Task description: The data below holds a line containing "mid = .745 if i == 1 else .71" and a line containing "0, 0), METAL)"; please quote exactly those two lines and every line between them, and nothing else.

Listed records:
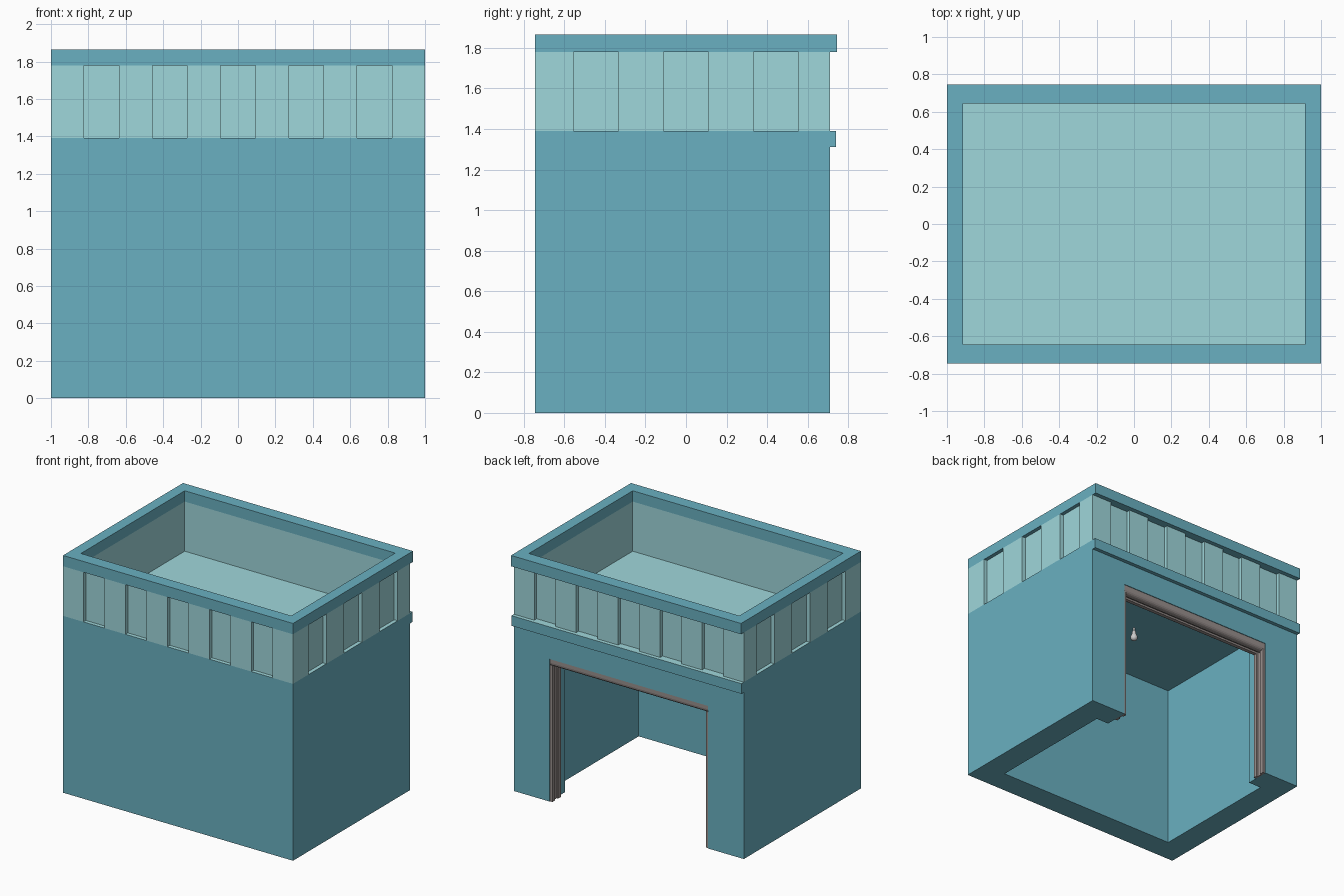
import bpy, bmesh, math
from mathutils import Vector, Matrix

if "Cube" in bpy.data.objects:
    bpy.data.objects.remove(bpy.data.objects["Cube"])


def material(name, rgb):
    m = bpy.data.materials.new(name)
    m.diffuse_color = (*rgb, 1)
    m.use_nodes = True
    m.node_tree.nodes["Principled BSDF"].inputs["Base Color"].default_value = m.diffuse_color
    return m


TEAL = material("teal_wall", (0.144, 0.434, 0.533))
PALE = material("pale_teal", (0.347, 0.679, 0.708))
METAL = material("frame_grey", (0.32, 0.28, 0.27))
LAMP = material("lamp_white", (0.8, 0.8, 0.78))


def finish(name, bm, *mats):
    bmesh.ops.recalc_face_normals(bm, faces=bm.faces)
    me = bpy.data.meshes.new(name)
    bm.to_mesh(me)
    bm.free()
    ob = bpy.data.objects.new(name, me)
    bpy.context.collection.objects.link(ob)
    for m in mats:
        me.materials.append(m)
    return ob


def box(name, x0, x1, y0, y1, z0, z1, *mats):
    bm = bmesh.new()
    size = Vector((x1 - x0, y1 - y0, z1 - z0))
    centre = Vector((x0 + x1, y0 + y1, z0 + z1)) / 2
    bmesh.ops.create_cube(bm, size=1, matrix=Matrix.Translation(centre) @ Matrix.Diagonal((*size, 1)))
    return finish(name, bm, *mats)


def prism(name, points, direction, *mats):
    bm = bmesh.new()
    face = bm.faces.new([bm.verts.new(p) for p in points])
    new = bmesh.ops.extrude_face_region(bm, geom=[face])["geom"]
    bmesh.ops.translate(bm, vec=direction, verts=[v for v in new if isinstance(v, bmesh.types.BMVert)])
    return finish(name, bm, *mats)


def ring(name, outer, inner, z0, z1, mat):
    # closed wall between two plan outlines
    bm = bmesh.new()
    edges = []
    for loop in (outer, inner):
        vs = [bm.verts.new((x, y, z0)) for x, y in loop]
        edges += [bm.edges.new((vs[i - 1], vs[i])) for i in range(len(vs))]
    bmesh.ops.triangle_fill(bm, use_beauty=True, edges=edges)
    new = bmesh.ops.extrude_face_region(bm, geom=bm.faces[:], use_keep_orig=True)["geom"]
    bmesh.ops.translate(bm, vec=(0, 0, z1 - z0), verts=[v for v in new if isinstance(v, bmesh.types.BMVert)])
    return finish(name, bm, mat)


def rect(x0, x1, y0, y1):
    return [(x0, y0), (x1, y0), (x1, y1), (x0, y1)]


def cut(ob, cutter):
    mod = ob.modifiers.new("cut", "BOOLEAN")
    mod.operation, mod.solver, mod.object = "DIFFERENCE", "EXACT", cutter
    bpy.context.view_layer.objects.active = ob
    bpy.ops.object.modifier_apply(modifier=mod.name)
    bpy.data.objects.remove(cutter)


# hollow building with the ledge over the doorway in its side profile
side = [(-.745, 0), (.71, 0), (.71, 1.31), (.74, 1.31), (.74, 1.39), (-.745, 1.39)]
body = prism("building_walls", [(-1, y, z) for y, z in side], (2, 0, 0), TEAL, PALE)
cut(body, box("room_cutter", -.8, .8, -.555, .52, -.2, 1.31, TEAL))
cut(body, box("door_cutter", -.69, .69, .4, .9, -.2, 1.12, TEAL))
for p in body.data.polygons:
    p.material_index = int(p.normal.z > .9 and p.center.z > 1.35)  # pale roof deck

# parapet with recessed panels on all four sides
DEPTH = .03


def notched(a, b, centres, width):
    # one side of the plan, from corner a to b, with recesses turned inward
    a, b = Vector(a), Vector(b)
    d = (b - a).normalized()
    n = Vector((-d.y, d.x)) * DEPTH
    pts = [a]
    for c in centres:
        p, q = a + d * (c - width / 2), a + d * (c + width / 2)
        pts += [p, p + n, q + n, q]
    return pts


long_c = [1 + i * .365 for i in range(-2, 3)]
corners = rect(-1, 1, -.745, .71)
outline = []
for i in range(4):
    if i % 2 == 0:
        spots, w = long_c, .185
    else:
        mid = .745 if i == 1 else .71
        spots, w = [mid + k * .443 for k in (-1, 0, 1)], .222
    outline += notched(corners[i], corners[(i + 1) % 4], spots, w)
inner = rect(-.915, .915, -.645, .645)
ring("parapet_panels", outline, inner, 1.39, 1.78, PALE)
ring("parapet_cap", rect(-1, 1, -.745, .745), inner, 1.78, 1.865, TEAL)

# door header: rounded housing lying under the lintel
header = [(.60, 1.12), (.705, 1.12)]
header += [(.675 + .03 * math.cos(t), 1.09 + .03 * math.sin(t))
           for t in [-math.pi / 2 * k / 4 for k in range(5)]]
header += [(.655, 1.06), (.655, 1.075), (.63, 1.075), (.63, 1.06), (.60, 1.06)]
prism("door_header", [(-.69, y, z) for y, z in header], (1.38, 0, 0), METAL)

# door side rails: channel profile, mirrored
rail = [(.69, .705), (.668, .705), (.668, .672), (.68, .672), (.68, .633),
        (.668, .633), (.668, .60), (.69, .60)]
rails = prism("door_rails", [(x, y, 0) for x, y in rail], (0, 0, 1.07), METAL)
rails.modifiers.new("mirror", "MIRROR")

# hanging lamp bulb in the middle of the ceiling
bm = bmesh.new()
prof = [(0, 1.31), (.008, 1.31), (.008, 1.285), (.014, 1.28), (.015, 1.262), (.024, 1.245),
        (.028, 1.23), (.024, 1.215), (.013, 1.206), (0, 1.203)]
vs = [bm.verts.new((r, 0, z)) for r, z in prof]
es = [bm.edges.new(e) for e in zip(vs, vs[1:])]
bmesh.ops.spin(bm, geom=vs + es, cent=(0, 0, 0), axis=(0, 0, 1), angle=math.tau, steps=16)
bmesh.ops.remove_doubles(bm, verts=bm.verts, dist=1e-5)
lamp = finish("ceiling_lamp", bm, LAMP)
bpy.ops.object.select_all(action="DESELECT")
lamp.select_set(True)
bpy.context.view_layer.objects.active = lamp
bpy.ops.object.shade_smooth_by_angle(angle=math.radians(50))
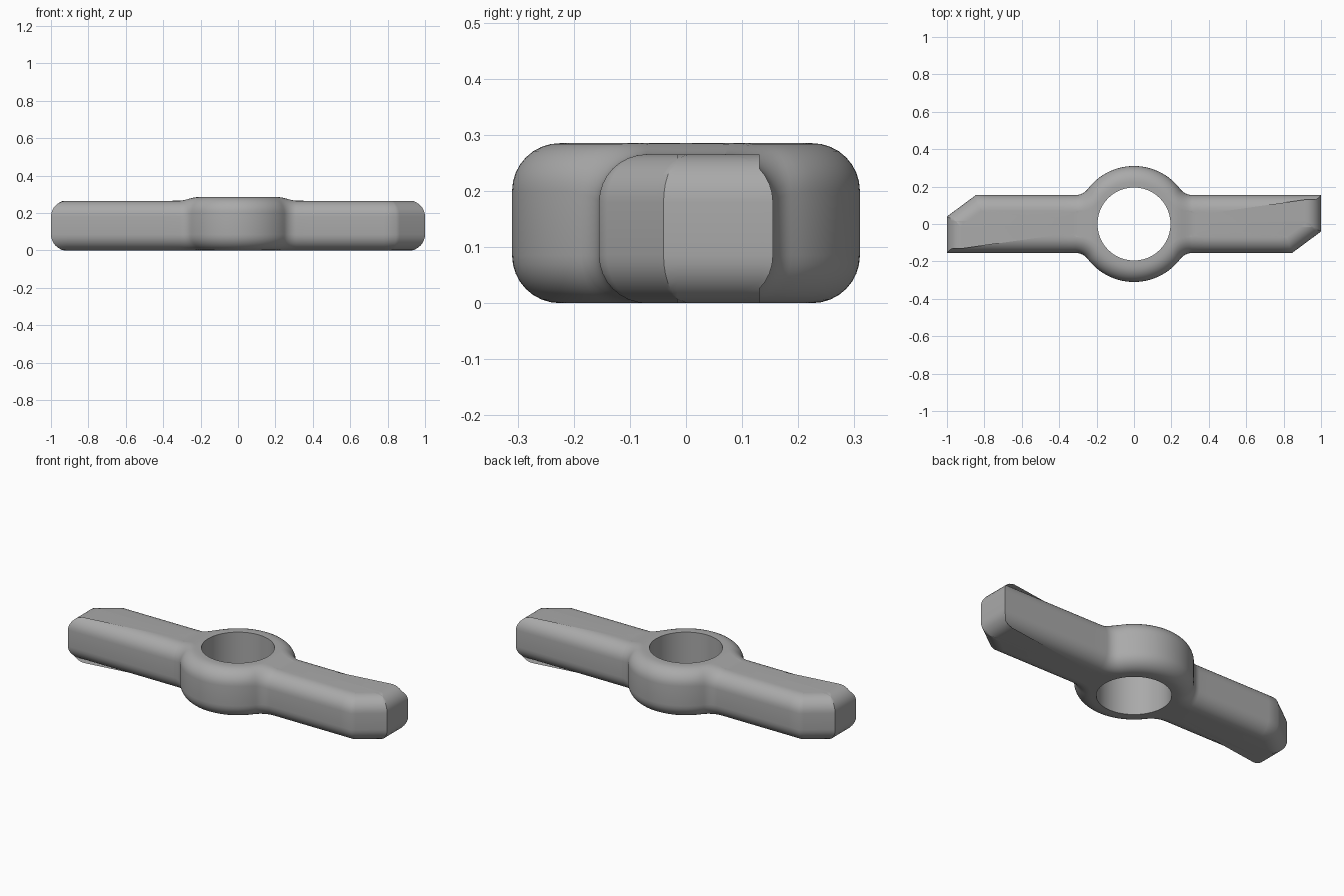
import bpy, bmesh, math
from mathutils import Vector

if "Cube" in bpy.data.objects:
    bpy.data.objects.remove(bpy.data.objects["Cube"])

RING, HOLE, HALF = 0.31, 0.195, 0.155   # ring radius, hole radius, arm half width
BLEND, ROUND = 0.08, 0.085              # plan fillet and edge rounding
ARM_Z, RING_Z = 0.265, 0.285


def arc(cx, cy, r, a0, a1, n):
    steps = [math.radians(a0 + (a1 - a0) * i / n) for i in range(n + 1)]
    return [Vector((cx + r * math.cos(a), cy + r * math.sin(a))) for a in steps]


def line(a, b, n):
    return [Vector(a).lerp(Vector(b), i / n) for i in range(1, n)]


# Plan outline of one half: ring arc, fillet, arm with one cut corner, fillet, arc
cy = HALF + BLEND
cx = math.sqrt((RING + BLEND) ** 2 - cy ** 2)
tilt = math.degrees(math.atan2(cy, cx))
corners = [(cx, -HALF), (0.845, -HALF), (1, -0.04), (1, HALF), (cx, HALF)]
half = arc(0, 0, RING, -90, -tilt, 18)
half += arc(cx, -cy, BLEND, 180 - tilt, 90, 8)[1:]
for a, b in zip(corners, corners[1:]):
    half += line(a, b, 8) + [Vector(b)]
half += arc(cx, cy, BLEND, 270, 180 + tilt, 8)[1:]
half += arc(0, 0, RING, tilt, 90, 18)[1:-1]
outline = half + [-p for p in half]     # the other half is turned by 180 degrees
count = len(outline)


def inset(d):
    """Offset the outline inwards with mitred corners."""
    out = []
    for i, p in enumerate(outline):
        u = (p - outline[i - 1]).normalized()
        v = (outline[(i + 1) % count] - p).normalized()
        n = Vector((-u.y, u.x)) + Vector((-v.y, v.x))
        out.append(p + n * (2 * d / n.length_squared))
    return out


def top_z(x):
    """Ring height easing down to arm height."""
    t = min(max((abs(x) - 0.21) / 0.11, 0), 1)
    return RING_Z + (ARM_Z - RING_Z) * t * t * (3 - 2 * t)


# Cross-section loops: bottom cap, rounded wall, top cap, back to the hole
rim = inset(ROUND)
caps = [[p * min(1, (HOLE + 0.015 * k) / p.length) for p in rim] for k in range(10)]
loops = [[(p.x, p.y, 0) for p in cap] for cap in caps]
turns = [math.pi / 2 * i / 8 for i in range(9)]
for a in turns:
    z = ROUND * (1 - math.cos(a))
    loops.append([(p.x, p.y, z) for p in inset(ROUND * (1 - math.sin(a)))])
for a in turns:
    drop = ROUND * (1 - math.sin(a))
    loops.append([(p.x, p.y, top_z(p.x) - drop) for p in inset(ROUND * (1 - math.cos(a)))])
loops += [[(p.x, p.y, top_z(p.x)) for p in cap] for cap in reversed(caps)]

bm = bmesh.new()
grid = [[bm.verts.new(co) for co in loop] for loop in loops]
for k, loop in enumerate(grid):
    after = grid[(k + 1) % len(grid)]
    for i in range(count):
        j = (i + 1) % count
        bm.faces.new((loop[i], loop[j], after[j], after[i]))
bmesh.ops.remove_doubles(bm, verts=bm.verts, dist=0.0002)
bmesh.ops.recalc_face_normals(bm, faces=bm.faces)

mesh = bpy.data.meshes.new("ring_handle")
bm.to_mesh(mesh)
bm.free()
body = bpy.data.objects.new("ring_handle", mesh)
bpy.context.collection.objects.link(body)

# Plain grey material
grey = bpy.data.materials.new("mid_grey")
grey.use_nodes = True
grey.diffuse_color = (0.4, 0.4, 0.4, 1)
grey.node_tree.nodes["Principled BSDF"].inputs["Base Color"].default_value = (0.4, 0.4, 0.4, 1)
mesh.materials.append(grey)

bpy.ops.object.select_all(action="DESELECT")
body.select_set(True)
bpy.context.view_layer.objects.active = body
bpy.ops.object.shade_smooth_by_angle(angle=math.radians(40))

Solution to the exercise:
        mid = .745 if i == 1 else .71
        spots, w = [mid + k * .443 for k in (-1, 0, 1)], .222
    outline += notched(corners[i], corners[(i + 1) % 4], spots, w)
inner = rect(-.915, .915, -.645, .645)
ring("parapet_panels", outline, inner, 1.39, 1.78, PALE)
ring("parapet_cap", rect(-1, 1, -.745, .745), inner, 1.78, 1.865, TEAL)

# door header: rounded housing lying under the lintel
header = [(.60, 1.12), (.705, 1.12)]
header += [(.675 + .03 * math.cos(t), 1.09 + .03 * math.sin(t))
           for t in [-math.pi / 2 * k / 4 for k in range(5)]]
header += [(.655, 1.06), (.655, 1.075), (.63, 1.075), (.63, 1.06), (.60, 1.06)]
prism("door_header", [(-.69, y, z) for y, z in header], (1.38, 0, 0), METAL)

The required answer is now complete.